The latter has been our base case, much lower levels, but as always we want to keep an open mind to all possible outcomes:
If we’re above $26,800 we can make an argument for a major breakout, but… I (still) believe that is the much lower probability outcome and new lows is most likely.
We run our breadth numbers and the “market of stocks” is in much worse shape that the “stock market” indexes are suggesting.
Even though we have not broken below the first quarter lows in the Dow, the list of stocks making new 52-week lows and number of stocks showing bearish momentum characteristics is much larger than when we were at those 2018 lows.
In my opinion, the indexes are hiding the overwhelming weakness underneath the surface.
The Dow Jones Transportation Average finds itself in a similar predicament. It has also been the leader during this time period.
It peaked in late 2014, six months before the Dow Jones Industrials. It also bottomed in January 2016, the month before its industrial counterparts.
And, once again, in early October the Dow Industrials made new highs and the Dow Transports did not. This divergence has become customary at every major turning point over the last several years:
If we’re below $11,100 the higher probability outcome is that we see much lower prices. If $9,300 holds, I think the bulls should consider themselves lucky. In all likelihood that breaks and we go much lower. We’ll see.
The one that looks the strongest of the three is the Dow Jones Utility Average.

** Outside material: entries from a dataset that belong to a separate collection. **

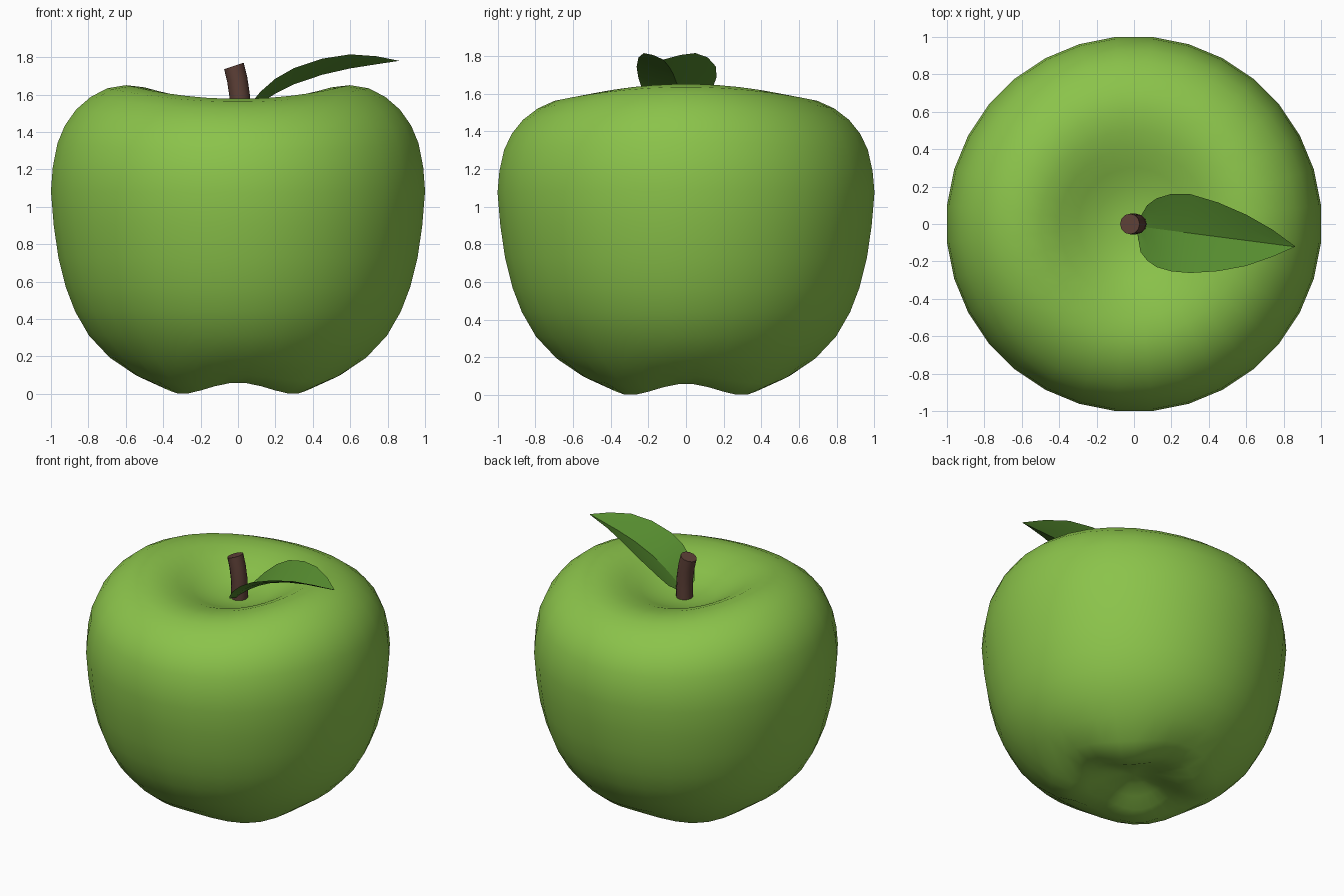
import bpy, bmesh, math
from mathutils import Vector

cube = bpy.data.objects.get("Cube")
if cube:
    bpy.data.objects.remove(cube, do_unlink=True)


def material(name, colour):
    mat = bpy.data.materials.new(name)
    mat.use_nodes = True
    rgba = (*colour, 1)
    mat.diffuse_color = rgba
    bsdf = next(n for n in mat.node_tree.nodes if n.type == 'BSDF_PRINCIPLED')
    bsdf.inputs["Base Color"].default_value = rgba
    return mat


def finish(bm, name, mat, angle, recalc=True):
    """Turn the bmesh into a smooth shaded object."""
    if recalc:
        bmesh.ops.recalc_face_normals(bm, faces=bm.faces)
    mesh = bpy.data.meshes.new(name)
    bm.to_mesh(mesh)
    bm.free()
    mesh.materials.append(mat)
    obj = bpy.data.objects.new(name, mesh)
    bpy.context.collection.objects.link(obj)
    bpy.ops.object.select_all(action='DESELECT')
    obj.select_set(True)
    bpy.context.view_layer.objects.active = obj
    bpy.ops.object.shade_smooth_by_angle(angle=math.radians(angle))
    return obj


def bridge(bm, a, b, closed=True):
    """Join two rows of vertices with quads."""
    n = len(a)
    for i in range(n if closed else n - 1):
        j = (i + 1) % n
        bm.faces.new((a[i], a[j], b[j], b[i]))


skin_green = material("apple green", (0.258, 0.546, 0.069))
leaf_green = material("leaf green", (0.091, 0.258, 0.028))
stem_brown = material("stem brown", (0.11, 0.051, 0.038))

# Fruit: a lathed profile, saddle shaped on top, four lobes underneath
SIDES = 32
profile = [(0.1, 0.115), (0.2, 0.085), (0.3, 0.05), (0.42, 0.03), (0.55, 0.082),
           (0.69, 0.19), (0.8, 0.31), (0.875, 0.44), (0.925, 0.57), (0.965, 0.73),
           (0.99, 0.9), (1.005, 1.08), (0.995, 1.2), (0.97, 1.32), (0.93, 1.41),
           (0.87, 1.49), (0.79, 1.555), (0.7, 1.598), (0.6, 1.614), (0.5, 1.602),
           (0.4, 1.567), (0.3, 1.52), (0.2, 1.478), (0.1, 1.458)]
bm = bmesh.new()
rings = []
for r, z in profile:
    saddle = 0.037 * max(0, min(1, (z - 1) / 0.6)) * min(1, r / 0.5) ** 2
    lobes = 0.03 * math.exp(-((r - 0.42) / 0.2) ** 2) if z < 0.7 else 0
    ring = []
    for i in range(SIDES):
        a = 2 * math.pi * (i + 0.5) / SIDES
        height = z + saddle * math.cos(2 * a) + lobes * math.cos(4 * a)
        ring.append(bm.verts.new((r * math.cos(a), r * math.sin(a), height)))
    rings.append(ring)
for a, b in zip(rings, rings[1:]):
    bridge(bm, a, b)
for ring, z in ((rings[0], 0.125), (rings[-1], 1.452)):
    pole = bm.verts.new((0, 0, z))
    for i in range(SIDES):
        bm.faces.new((ring[i], ring[(i + 1) % SIDES], pole))
finish(bm, "fruit", skin_green, 60)

# Stem: a bent tube with flat ends
path = [Vector(p) for p in ((0.012, 0, 1.42), (0.012, 0, 1.53), (0.008, 0, 1.6),
                            (-0.004, 0, 1.68), (-0.022, 0, 1.753))]
bm = bmesh.new()
rings = []
for k, p in enumerate(path):
    along = (path[min(k + 1, len(path) - 1)] - path[max(k - 1, 0)]).normalized()
    if k == len(path) - 1:
        along = Vector((-0.31, 0, 0.95))
    side = Vector((0, 1, 0))
    across = side.cross(along)
    rings.append([bm.verts.new(p + 0.055 * (math.cos(t) * across + math.sin(t) * side))
                  for t in (2 * math.pi * i / 12 for i in range(12))])
for a, b in zip(rings, rings[1:]):
    bridge(bm, a, b)
bm.faces.new(rings[0])
bm.faces.new(rings[-1])
finish(bm, "stem", stem_brown, 40)

# Leaf: rows of x, midrib height, back edge y, front edge y, edge height
rows = [(0.02, 1.475, 0.01, -0.06, 1.48), (0.035, 1.49, 0.04, -0.15, 1.51),
        (0.07, 1.52, 0.1, -0.195, 1.555), (0.12, 1.555, 0.137, -0.23, 1.615),
        (0.2, 1.605, 0.161, -0.253, 1.685), (0.3, 1.655, 0.16, -0.262, 1.742),
        (0.45, 1.706, 0.115, -0.252, 1.792), (0.6, 1.74, 0.05, -0.224, 1.815),
        (0.74, 1.762, -0.03, -0.175, 1.805), (0.86, 1.78, -0.118, -0.122, 1.781)]
bm = bmesh.new()
strips = []
for x, mid_z, back, front, edge_z in rows:
    mid = Vector((x, -0.01 - 0.13 * x, mid_z))
    strip = []
    for y, f in ((front, 1), (front, 0.5), (back, 0), (back, 0.5), (back, 1)):
        p = mid.lerp(Vector((x, y, edge_z)), f)
        p.z -= 0.03 * f * (1 - f) * (1 - x)
        strip.append(bm.verts.new(p))
    strips.append(strip)
for a, b in zip(strips, strips[1:]):
    bridge(bm, b, a, closed=False)
for a, b in zip(strips, strips[1:]):
    bm.edges.get((a[2], b[2])).smooth = False
bm.normal_update()
if sum(f.normal.z for f in bm.faces) < 0:
    bmesh.ops.reverse_faces(bm, faces=bm.faces)
finish(bm, "leaf", leaf_green, 35, recalc=False)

Think about it like this, when markets are strong and stocks are going higher, are utilities the ones usually leading them? The answer is no.
To wise investing,